Deep overstuffed sofas
Who doesn’t have great memories of being in college, getting a little tipsy with buddies, and always, always having an overstuffed sofa nearby to crash on? I do.
But you’re not in college anymore. You’re a poor, tired, overworked adult. You see this big, comfy couch, and you think “It has its own TV show! Big comfy couch! Woo! Yay!”
So you figure, “Life is hard, but if I could come home from work and take a seat in a soft, cushy piece of heaven like that, I’ll feel like life has wrapped her loving arms around me and everything will be good and beautiful again!”
But then you buy the big, comfy couch. And soon you buy the Costco mother-of-all-bottles of muscle relaxers because you’ve become Anti-Postural in all areas of life. You couldn’t stand straight if you tried. The big, comfy, permaslouchy couchy has had its way with you, turning your spine to jelly. Weeks, if not months, without lumbar support, hunched shoulders…
Years from now we’ll learn the overstuffed sofa was a conspiracy by the Chiropractors of America. “Here, have we got a great chair for you! And seeya Thursday for an adjustment. $45, please.”
The too-precious-for-life chair
The crushed velvet seems like a wonderful idea until you’re terrified to eat or drink on it. But of course everyone who ever visits you takes a look at the chair and goes, “Omigod! I love it!”
Naturally they call shotgun ‘cos they just have to sit in it. So they’re over there, on the big, precious chair, scarfing down their cheese and crackers, feeling fancy and grand and using hand gestures like mad.
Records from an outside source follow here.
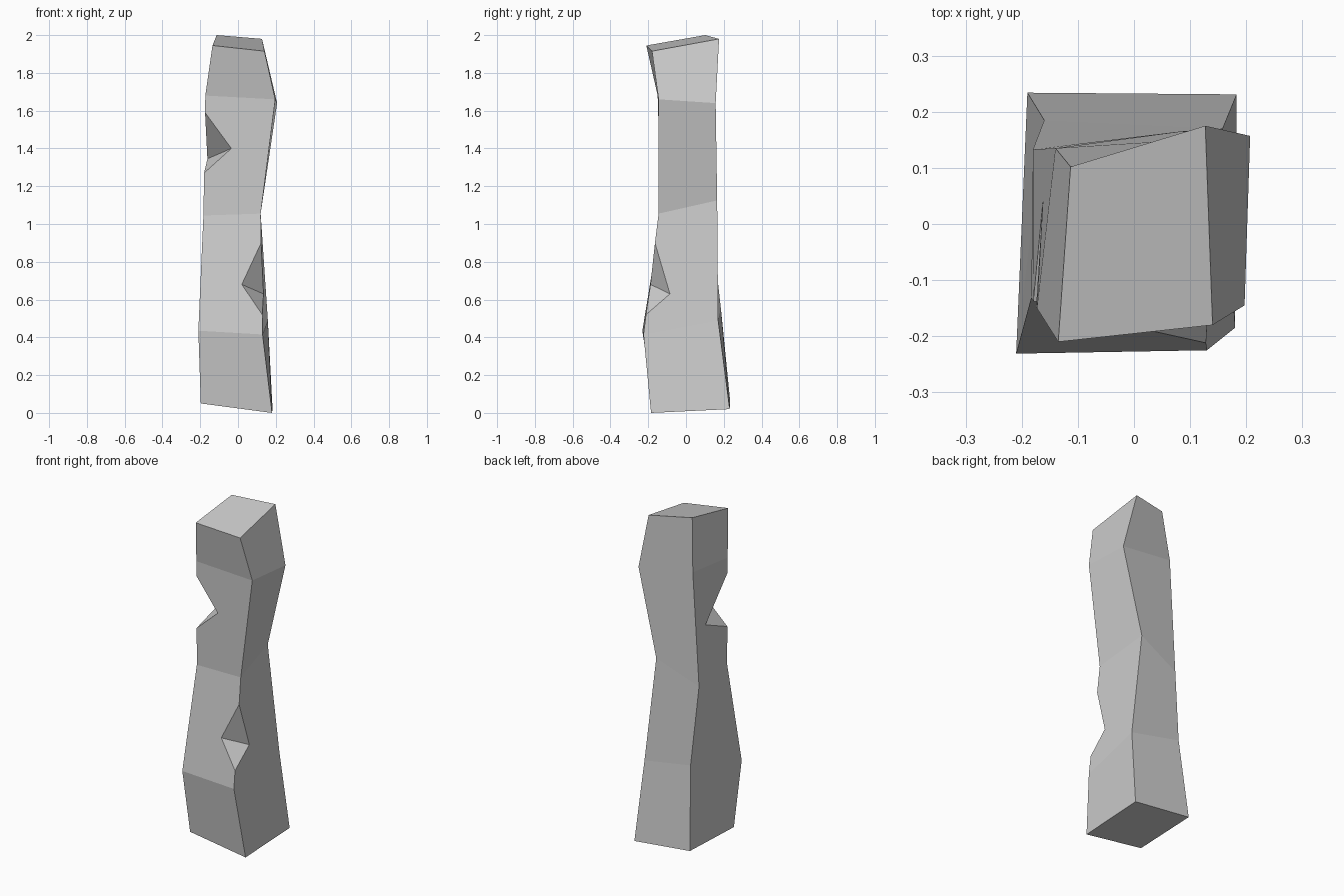
import bpy
import bmesh

cube = bpy.data.objects.get("Cube")
if cube:
    bpy.data.objects.remove(cube, do_unlink=True)

# Plain stone grey
stone = bpy.data.materials.new("stone grey")
stone.use_nodes = True
grey = (0.6, 0.6, 0.6, 1)
stone.diffuse_color = grey
stone.node_tree.nodes["Principled BSDF"].inputs["Base Color"].default_value = grey

# Uneven square cross-sections, bottom to top: front left, front right, back right, back left
sections = [
    [(-.197, -.175, .05), (.18, -.185, 0), (.183, .231, .02), (-.19, .234, .06)],
    [(-.21, -.231, .435), (.13, -.225, .415), (.158, .17, .49), (-.16, .185, .55)],
    [(-.183, -.131, 1.045), (.12, -.145, 1.055), (.083, .165, 1.125), (-.18, .133, 1.01)],
    [(-.173, -.15, 1.68), (.197, -.145, 1.66), (.207, .157, 1.64), (-.14, .135, 1.69)],
    [(-.135, -.21, 1.945), (.14, -.18, 1.915), (.127, .175, 1.98), (-.113, .102, 2)],
]

# Chips in the corner edges, keyed by (level, corner):
# height of lower and upper end on the edge, deepest point on the next and previous side
chips = {
    (2, 0): (1.27, 1.59, (-.035, -.143, 1.4), (-.162, .045, 1.345)),
    (1, 1): (.52, .9, (.135, -.085, .63), (.02, -.188, .68)),
}

bm = bmesh.new()
rings = [[bm.verts.new(p) for p in section] for section in sections]


def on_edge(low, high, z):
    t = (z - low.co.z) / (high.co.z - low.co.z)
    return bm.verts.new(low.co.lerp(high.co, t))


# Two facets inside each chip
cuts = {}
for (level, c), (z_low, z_high, next_tip, prev_tip) in chips.items():
    low, high = rings[level][c], rings[level + 1][c]
    b, t = on_edge(low, high, z_low), on_edge(low, high, z_high)
    n, p = bm.verts.new(next_tip), bm.verts.new(prev_tip)
    bm.faces.new((t, p, n))
    bm.faces.new((b, n, p))
    cuts[level, c] = (b, t, n, p)

# Side walls, with the chip outline worked into the neighbouring faces
for level in range(len(rings) - 1):
    lower, upper = rings[level], rings[level + 1]
    for i in range(4):
        j = (i + 1) % 4
        outline = [lower[i], lower[j]]
        if (level, j) in cuts:
            b, t, n, p = cuts[level, j]
            outline += [b, p, t]
        outline += [upper[j], upper[i]]
        if (level, i) in cuts:
            b, t, n, p = cuts[level, i]
            outline += [t, n, b]
        bm.faces.new(outline)

# End caps
bm.faces.new(rings[0][::-1])
bm.faces.new(rings[-1])
bmesh.ops.recalc_face_normals(bm, faces=bm.faces[:])

mesh = bpy.data.meshes.new("stone_pillar")
bm.to_mesh(mesh)
bm.free()
mesh.materials.append(stone)
pillar = bpy.data.objects.new("stone_pillar", mesh)
bpy.context.collection.objects.link(pillar)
You’re nodding politely and laughing at the conversation, but secretly you’re horrified the brie will fall and the chair be scarred for life, because who can really trust Scotchguard anyhow?
Then they spill the red wine, and you really, really wish it was the brie.
The slim-profile dresser
It’s long, thin, and gives you the illusion of a sleeker, bigger room. Yes, and it also gives you the illusion that you’re a design genius because it looks so-o-o-o-o cool. But sadly you’re mistaken on all counts. No, no. Don’t take offense, because I too suffer the shame of having been silly enough to buy a set of these.
There is no dresser configuration harder to keep in order than the slim-profile design. Even worse, you have to fold clothing smaller than normal, meaning more creases and wrinkles. And because it’s so darned shallow, you’ve got to move everything to find what you’re looking for. More wrinkles and creases. The frustration factor is off-the-charts, and it’s unavoidable too, because you have to use them daily. And with that many wrinkles and creases, why not just store everything on the floor, then?
It took me just months to lose my mind with my narrow mockeries of clothes dressers. Next I found myself the biggest, deepest, most spacious dresser I could find.
In fact, I can fit my old dresser inside the bottom DRAWER of my new dresser. Made me laugh and laugh. Such joy, that.
With age comes wisdom
Fortunately the more we make these awful decisions, the better our choices are in the future. We look for inherent flaws, we talk to our friends. We get over the “looks cool, lacks function” trend that tends to hit when we’re young and foolish.
So if you too have fallen prey to bad purchases in the past, don’t worry. From my very unscientific research, we seem to be in the majority, and all of us seem to have learned and become wiser from it.